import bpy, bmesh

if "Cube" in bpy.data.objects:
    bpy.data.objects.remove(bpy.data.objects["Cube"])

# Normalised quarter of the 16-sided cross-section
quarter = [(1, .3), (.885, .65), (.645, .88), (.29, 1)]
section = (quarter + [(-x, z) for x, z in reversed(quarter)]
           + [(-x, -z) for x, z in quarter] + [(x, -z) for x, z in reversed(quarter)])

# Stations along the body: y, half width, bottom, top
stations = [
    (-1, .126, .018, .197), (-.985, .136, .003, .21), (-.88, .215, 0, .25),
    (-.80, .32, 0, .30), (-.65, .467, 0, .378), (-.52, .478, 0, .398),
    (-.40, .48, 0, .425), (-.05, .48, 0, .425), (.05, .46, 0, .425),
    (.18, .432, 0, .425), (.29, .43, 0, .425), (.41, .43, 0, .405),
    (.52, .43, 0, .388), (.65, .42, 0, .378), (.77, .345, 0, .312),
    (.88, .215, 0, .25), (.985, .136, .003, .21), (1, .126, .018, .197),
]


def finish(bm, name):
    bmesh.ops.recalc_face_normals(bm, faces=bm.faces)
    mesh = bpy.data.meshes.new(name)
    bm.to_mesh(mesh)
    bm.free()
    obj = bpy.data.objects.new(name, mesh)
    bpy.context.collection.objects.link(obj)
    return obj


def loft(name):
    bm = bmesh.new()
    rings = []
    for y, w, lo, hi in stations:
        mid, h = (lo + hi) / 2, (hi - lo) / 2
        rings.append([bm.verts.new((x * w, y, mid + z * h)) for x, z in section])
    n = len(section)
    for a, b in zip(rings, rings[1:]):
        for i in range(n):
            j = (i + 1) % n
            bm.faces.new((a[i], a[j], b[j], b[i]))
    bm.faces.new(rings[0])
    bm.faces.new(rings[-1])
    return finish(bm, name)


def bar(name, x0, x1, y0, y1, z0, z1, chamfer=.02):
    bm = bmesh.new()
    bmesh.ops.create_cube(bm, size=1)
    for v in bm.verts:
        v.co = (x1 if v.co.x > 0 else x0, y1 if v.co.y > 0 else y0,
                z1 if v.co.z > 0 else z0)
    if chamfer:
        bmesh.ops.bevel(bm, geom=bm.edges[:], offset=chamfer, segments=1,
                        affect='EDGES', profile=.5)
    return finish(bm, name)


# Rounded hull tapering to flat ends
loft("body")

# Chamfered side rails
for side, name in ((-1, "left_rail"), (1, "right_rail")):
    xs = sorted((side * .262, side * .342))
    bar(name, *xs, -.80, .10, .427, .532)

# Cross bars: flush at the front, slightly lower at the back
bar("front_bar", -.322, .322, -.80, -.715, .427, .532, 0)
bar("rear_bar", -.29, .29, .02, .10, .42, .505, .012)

■ REQUIRED WORK ■
An exact, complete copy of the data is the only acceptable answer.

■ RESPONSE TO THE TASK ■
import bpy, bmesh

if "Cube" in bpy.data.objects:
    bpy.data.objects.remove(bpy.data.objects["Cube"])

# Normalised quarter of the 16-sided cross-section
quarter = [(1, .3), (.885, .65), (.645, .88), (.29, 1)]
section = (quarter + [(-x, z) for x, z in reversed(quarter)]
           + [(-x, -z) for x, z in quarter] + [(x, -z) for x, z in reversed(quarter)])

# Stations along the body: y, half width, bottom, top
stations = [
    (-1, .126, .018, .197), (-.985, .136, .003, .21), (-.88, .215, 0, .25),
    (-.80, .32, 0, .30), (-.65, .467, 0, .378), (-.52, .478, 0, .398),
    (-.40, .48, 0, .425), (-.05, .48, 0, .425), (.05, .46, 0, .425),
    (.18, .432, 0, .425), (.29, .43, 0, .425), (.41, .43, 0, .405),
    (.52, .43, 0, .388), (.65, .42, 0, .378), (.77, .345, 0, .312),
    (.88, .215, 0, .25), (.985, .136, .003, .21), (1, .126, .018, .197),
]


def finish(bm, name):
    bmesh.ops.recalc_face_normals(bm, faces=bm.faces)
    mesh = bpy.data.meshes.new(name)
    bm.to_mesh(mesh)
    bm.free()
    obj = bpy.data.objects.new(name, mesh)
    bpy.context.collection.objects.link(obj)
    return obj


def loft(name):
    bm = bmesh.new()
    rings = []
    for y, w, lo, hi in stations:
        mid, h = (lo + hi) / 2, (hi - lo) / 2
        rings.append([bm.verts.new((x * w, y, mid + z * h)) for x, z in section])
    n = len(section)
    for a, b in zip(rings, rings[1:]):
        for i in range(n):
            j = (i + 1) % n
            bm.faces.new((a[i], a[j], b[j], b[i]))
    bm.faces.new(rings[0])
    bm.faces.new(rings[-1])
    return finish(bm, name)


def bar(name, x0, x1, y0, y1, z0, z1, chamfer=.02):
    bm = bmesh.new()
    bmesh.ops.create_cube(bm, size=1)
    for v in bm.verts:
        v.co = (x1 if v.co.x > 0 else x0, y1 if v.co.y > 0 else y0,
                z1 if v.co.z > 0 else z0)
    if chamfer:
        bmesh.ops.bevel(bm, geom=bm.edges[:], offset=chamfer, segments=1,
                        affect='EDGES', profile=.5)
    return finish(bm, name)


# Rounded hull tapering to flat ends
loft("body")

# Chamfered side rails
for side, name in ((-1, "left_rail"), (1, "right_rail")):
    xs = sorted((side * .262, side * .342))
    bar(name, *xs, -.80, .10, .427, .532)

# Cross bars: flush at the front, slightly lower at the back
bar("front_bar", -.322, .322, -.80, -.715, .427, .532, 0)
bar("rear_bar", -.29, .29, .02, .10, .42, .505, .012)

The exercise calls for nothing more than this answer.